  • Use good passwords … ones with uppercase and lowercase characters, numbers, spaces, and symbols.  Things that would never be assembled into a common dictionary.
  • If you are using password protection for sending files to multiple people, do not use the same password for everyone!  Use a different password for each of your corespondents.   This ensures that the loose lips of one person does not compromise the security of someone else.

We have time and again seen or heard of organizations that use really poor passwords, like a dictionary word, and use that same password for all encrypted documents.  This is often done to make things easy for the staff or users, but effectively renders the attempt at encryption laughable.

Digital Signatures

To protect the content of the file against unauthorized change, you will have to use a digital signature, like that available in PGP and S/MIME.  The digital signature allows you to verify (a) when the content was signed, (b) who signed it, and (c) if it has been altered at all since then.

Mitigate Brute Force and Dictionary Attacks

The key to being able to guess the password to an encrypted file is the ability of the hacker to try as many passwords as s/he likes as fast as possible.  If this is not an option, then “guessing” the password becomes, essentially, impossible — even if the password in use is poor.

How Can This be Accomplished?

If the encrypted file is stored in a server with access only available via a web site where you have to enter the password, then:

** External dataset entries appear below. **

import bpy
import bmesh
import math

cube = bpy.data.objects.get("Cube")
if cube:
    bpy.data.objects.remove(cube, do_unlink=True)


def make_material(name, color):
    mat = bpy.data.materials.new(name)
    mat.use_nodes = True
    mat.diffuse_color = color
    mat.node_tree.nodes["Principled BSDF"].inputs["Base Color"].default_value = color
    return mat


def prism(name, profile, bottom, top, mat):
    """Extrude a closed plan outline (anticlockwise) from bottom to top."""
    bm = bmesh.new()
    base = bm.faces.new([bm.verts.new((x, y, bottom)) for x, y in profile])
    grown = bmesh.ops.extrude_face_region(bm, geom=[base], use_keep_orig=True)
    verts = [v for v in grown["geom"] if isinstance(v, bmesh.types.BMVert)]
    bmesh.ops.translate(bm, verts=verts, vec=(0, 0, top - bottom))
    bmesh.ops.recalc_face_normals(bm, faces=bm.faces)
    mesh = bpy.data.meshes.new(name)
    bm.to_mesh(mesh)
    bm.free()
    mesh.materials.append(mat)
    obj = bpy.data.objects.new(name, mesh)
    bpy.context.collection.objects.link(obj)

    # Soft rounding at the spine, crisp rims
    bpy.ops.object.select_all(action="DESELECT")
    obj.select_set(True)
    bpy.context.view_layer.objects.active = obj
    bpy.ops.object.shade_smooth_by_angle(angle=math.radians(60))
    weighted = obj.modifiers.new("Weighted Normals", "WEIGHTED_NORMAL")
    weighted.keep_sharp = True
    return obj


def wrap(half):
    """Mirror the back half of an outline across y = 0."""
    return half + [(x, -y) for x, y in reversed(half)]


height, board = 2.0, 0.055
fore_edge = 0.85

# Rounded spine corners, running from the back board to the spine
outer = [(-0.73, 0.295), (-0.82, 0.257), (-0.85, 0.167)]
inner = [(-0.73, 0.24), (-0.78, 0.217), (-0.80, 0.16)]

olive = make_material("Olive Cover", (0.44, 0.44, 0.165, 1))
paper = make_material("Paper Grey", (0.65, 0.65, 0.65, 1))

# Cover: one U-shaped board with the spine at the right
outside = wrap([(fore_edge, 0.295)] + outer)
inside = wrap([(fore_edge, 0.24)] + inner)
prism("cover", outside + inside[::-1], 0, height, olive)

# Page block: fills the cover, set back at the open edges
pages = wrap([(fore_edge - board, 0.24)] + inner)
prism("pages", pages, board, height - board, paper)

  • No one has access to the raw encrypted file and thus cannot use any of the available password cracking tools against the file itself.
  • The web site can lock out access after a few password failures.  For example, after 5 incorrect passwords, the hacker would not be permitted to try again for a few minutes from the same location.  This makes automated testing of large numbers of possible passwords impossible.

As a case in point, LuxSci’s SecureLine Escrow service allows LuxSci users to email files to anyone on the Internet who has an email address.  It digitally signs and then encrypts the files using strong encryption and stores them on a secure server.  It will never email the encrypted files themselves, keeping them invulnerable to direct attacks.  It uses a long random password and makes access only available via a secure (over SSL) web site which automatically locks out access after several failed password guesses.   This kind of communication is uniformly more secure that emailing password-protected files.

Of course, communications security assumes that the sender or recipient is using a computer that is not compromised.  But, that is the subject of a future article.